LOS ANGELES — The seven Southern California locals of the United Food and Commercial Workers Union here may ask for a final offer in mid-August to take back to their members, a union official told SN last week.
Negotiations will be on hold this week but will resume next week, then go dark again the first week of August before resuming for at least two weeks after that, through Aug. 17.
“We're running into so much difficulty with something as basic as contract language that it's hard for me to be very optimistic about coming to a quick agreement on the big issue, health care,” the official told SN.
Spokespersons for the employers could not be reached for comment.
As negotiators for both sides look ahead, the Ninth Circuit Court of Appeals in San Francisco ruled last week that the area's three major chains violated anti-competition laws in 2003 by signing a mutual revenue-sharing agreement.
However, while the court ruled the agreement fell under the Sherman Act regulating interstate trade and commerce, it stopped short of ruling on whether the revenue-sharing arrangement was legal.
The president of one UFCW local told SN the union felt the appellate ruling was positive “because it said the employers must abide by the Sherman Antitrust Act and can be held responsible for antitrust violations.

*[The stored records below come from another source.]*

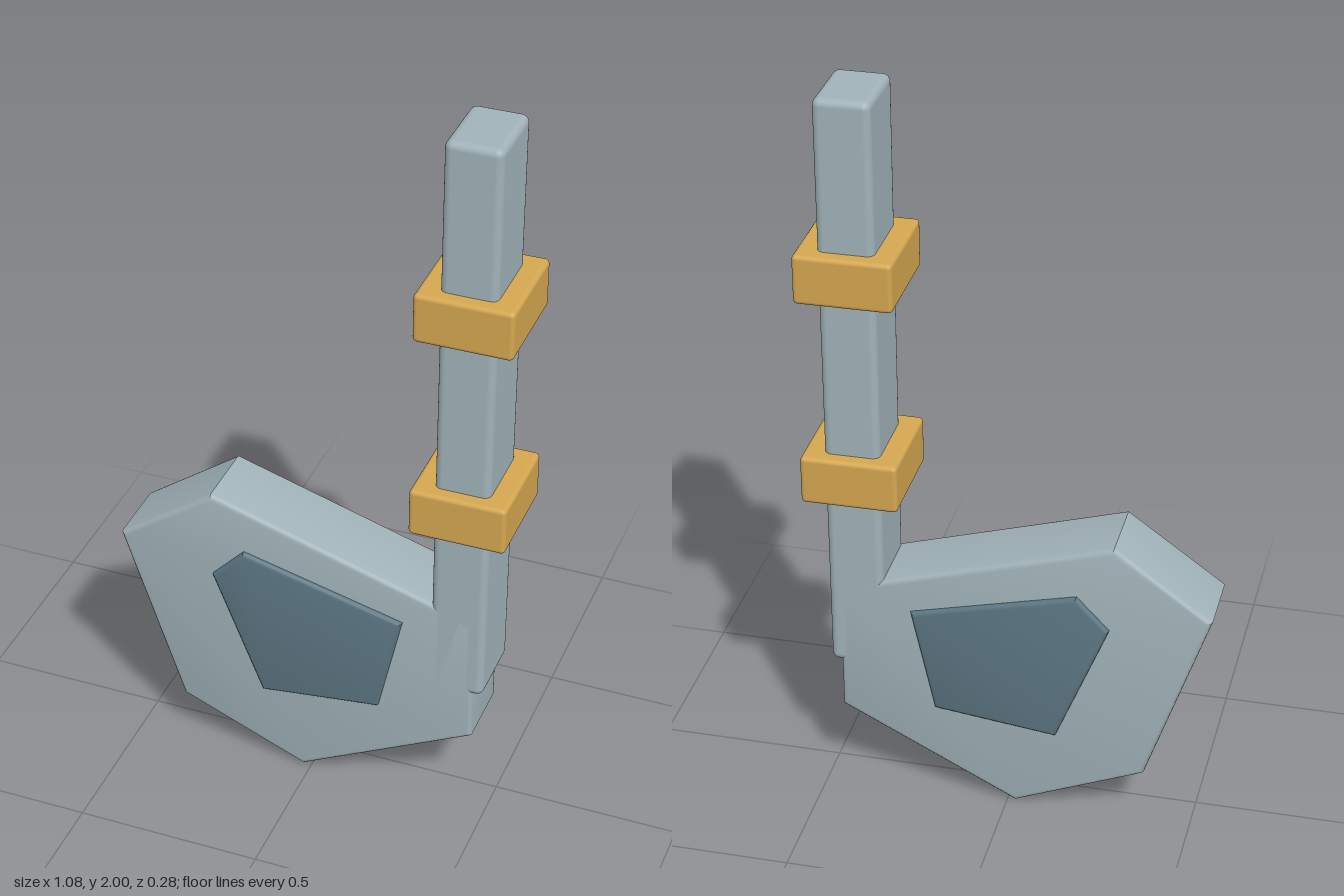
import * as THREE from 'three';
import { RoundedBoxGeometry } from 'three/addons/geometries/RoundedBoxGeometry.js';
import { toCreasedNormals } from 'three/addons/utils/BufferGeometryUtils.js';

const steel = new THREE.MeshStandardMaterial({ color: 0xa0b2b8 });
const darkSteel = new THREE.MeshStandardMaterial({ color: 0x5b7581 });
const gold = new THREE.MeshStandardMaterial({ color: 0xd4a650 });

// Bevelled plate with the given outline, centred on z = 0
function plate(name, points, halfDepth, bevel, material) {
  const shape = new THREE.Shape(points.map(([x, y]) => new THREE.Vector2(x, y)));
  const depth = 2 * (halfDepth - bevel);
  const geometry = new THREE.ExtrudeGeometry(shape, {
    depth, bevelThickness: bevel, bevelSize: bevel, bevelOffset: -bevel, bevelSegments: 3,
  });
  geometry.translate(0, 0, -depth / 2);
  const mesh = new THREE.Mesh(toCreasedNormals(geometry, 0.6), material);
  mesh.name = name;
  return mesh;
}

// Box with rounded edges, given its bottom and top heights
function block(name, x, bottom, top, width, depth, radius, material) {
  const mesh = new THREE.Mesh(new RoundedBoxGeometry(width, top - bottom, depth, 3, radius), material);
  mesh.position.set(x, (bottom + top) / 2, 0);
  mesh.name = name;
  return mesh;
}

export function createModel() {
  const model = new THREE.Group();
  model.name = 'club';
  const shaftX = 0.407;

  // Angular head
  model.add(plate('head', [
    [-0.022, 0], [0.453, 0.243], [0.453, 0.615], [-0.28, 0.835], [-0.54, 0.648], [-0.37, 0.146],
  ], 0.104, 0.015, steel));

  // Dark inlay, standing proud on both faces
  model.add(plate('inlay', [
    [-0.133, 0.24], [0.195, 0.28], [0.258, 0.572], [-0.185, 0.682], [-0.273, 0.59],
  ], 0.118, 0.012, darkSteel));

  // Upright shaft with two bands
  model.add(block('shaft', shaftX, 0.385, 2, 0.147, 0.208, 0.02, steel));
  for (const [name, bottom] of [['lowerBand', 0.888], ['upperBand', 1.461]]) {
    model.add(block(name, shaftX, bottom, bottom + 0.134, 0.256, 0.282, 0.012, gold));
  }
  return model;
}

“But proving harm would have been virtually impossible,” he added.
In a statement, Safeway said, “This is a victory for the grocers. The ruling confirms what we have said all along — that there was nothing illegal about this pain-sharing agreement.
“The court is saying this agreement can't be illegal unless there is proof of harm to consumers. There was no such proof. The state decided, after years of investigation, this could not be proven.”
The suit was filed by the state of California in 2004 against Kroger-owned Ralphs; Safeway-owned Vons; and Albertsons, which was independently owned at the time but is now part of Supervalu.
It charged that the agreement was anti-competitive and was not covered by a collective bargaining exemption to the law because Kroger-owned Food 4 Less was a party to the revenue-sharing agreement, although it was not involved in the labor dispute.
Under the agreement, the three companies said they would share revenues if any one of them was selected as the union's strike target, which they contended was permissible under the collective bargaining process.
The court said Tuesday the revenue-sharing agreement concerned the “business” or “product” market but not the labor market and therefore was not immune from antitrust provisions.
The agreement was made in 2003, shortly before the seven UFCW locals engaged in a 141-day strike against Vons — and a subsequent lockout by Ralphs and Albertsons — over the issue of health care benefits.